After giving a very long, in-depth essay of myriad studies relating dairy consumption and prostate cancer in men, The Cancer Project (headed up by Neal D. Barnard, M.D.) gives us this conclusion:
"Evidence from international, case-control, and cohort studies suggests that men who avoid dairy products are at lower risk for prostate cancer incidence and mortality, compared with others. In case-control and cohort studies, the relative risk of prostate cancer among subgroups with the most frequent milk consumption, compared with those at the lowest consumption levels, falls in the range of 1.3 to 2.5. These findings raise two important questions: Does the observed relationship represent cause and effect, and is available evidence sufficient to justify a recommendation that milk-drinking men alter their dietary habits?
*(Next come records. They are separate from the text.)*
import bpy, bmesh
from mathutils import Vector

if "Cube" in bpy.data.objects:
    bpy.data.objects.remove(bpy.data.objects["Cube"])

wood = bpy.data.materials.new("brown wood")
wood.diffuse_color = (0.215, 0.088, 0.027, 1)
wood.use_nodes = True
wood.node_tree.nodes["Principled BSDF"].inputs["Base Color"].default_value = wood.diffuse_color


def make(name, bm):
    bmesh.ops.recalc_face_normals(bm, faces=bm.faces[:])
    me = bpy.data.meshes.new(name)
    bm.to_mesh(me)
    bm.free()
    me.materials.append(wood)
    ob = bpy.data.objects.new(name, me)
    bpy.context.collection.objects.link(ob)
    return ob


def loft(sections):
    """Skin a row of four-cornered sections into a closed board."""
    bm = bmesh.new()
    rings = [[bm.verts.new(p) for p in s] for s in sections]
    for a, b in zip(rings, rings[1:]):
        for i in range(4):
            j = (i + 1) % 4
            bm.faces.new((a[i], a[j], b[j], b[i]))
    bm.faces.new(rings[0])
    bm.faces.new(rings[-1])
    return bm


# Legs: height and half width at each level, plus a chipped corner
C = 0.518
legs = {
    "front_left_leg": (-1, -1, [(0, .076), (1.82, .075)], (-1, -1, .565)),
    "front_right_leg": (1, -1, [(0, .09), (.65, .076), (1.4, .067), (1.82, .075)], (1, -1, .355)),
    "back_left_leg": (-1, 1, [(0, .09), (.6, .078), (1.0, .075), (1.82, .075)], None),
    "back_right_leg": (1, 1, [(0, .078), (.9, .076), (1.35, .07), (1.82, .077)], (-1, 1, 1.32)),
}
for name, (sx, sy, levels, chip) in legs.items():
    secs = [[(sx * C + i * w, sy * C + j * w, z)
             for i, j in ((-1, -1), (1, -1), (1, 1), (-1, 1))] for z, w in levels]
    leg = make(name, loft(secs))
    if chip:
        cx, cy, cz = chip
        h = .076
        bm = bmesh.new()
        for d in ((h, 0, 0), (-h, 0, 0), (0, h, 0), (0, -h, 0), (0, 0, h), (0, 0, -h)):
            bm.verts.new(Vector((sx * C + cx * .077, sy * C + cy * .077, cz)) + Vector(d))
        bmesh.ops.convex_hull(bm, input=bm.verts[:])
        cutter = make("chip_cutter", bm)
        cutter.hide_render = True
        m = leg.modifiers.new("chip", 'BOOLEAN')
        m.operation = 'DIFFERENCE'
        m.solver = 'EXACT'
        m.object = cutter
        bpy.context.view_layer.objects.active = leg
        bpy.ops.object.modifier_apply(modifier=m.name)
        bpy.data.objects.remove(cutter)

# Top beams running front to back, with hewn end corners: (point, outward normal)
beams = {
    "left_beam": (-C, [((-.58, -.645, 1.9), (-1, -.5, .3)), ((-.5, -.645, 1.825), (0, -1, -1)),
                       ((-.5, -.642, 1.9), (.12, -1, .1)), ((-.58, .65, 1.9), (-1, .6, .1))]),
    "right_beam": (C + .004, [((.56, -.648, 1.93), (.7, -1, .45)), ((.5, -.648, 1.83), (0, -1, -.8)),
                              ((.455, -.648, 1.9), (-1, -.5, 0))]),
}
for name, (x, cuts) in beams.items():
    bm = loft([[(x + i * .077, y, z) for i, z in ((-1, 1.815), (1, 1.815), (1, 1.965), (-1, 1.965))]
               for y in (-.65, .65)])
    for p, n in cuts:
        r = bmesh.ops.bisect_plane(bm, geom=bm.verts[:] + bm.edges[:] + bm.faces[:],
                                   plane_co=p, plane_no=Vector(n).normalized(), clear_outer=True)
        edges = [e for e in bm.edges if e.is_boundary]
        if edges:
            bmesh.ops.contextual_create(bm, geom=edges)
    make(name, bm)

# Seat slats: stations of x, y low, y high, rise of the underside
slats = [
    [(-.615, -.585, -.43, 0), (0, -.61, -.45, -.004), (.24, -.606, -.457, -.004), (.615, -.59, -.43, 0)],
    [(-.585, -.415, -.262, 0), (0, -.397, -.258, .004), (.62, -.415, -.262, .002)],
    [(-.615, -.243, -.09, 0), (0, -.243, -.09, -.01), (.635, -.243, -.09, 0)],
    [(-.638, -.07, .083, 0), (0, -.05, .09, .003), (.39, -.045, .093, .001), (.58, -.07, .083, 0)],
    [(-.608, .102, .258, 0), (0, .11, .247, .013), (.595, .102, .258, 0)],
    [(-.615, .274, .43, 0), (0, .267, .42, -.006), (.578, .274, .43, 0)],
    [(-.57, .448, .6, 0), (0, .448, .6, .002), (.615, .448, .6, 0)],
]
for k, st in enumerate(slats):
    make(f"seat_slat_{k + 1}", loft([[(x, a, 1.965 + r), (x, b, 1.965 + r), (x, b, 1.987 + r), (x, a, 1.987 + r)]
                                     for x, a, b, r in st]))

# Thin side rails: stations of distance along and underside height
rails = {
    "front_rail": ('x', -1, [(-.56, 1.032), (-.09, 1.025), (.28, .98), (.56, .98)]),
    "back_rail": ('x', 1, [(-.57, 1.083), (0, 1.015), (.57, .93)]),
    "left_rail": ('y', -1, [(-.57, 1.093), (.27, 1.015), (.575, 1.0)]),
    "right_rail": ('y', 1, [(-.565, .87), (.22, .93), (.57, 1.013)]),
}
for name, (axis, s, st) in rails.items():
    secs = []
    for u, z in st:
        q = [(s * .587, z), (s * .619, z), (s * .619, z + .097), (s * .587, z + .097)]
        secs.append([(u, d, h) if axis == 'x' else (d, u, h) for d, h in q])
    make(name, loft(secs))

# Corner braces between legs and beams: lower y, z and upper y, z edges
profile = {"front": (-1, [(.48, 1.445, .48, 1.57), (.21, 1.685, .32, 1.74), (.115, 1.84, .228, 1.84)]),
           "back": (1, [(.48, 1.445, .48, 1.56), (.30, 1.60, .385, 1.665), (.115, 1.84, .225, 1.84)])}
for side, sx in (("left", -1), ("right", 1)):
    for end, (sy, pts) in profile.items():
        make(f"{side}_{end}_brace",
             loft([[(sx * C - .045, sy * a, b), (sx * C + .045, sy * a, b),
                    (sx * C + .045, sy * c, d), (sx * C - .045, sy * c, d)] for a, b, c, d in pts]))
Findings supporting a cause-and-effect relationship include the relative consistency of this association in diverse populations, evidence of a dose-response relationship, plausible biological mechanisms that underlie the observed associations, and no reasonable alternative explanation for these findings. Perspective is lent to the second question by a comparison with evidence linking alcohol use and breast cancer risk. Although somewhat fewer studies have addressed the association between milk and prostate cancer, their demonstrated effect, strength, and consistency of evidence approach those relating alcohol to breast cancer risk, an association that is now widely accepted and incorporated into the Dietary Guidelines for Americans.44"
Okay, so if we have all these powerful studies linking dairy products to prostate cancer, why don't we see the Dietary Guidelines for Americans changed to suit what we know? Or why have most Americans never heard of said correlation? (To see all the research quoted for the above conclusion, read href="http://www.cancerproject.org/diet_cancer/diet/prostate_dairy.php">.)
Perhaps because that would be bad for business?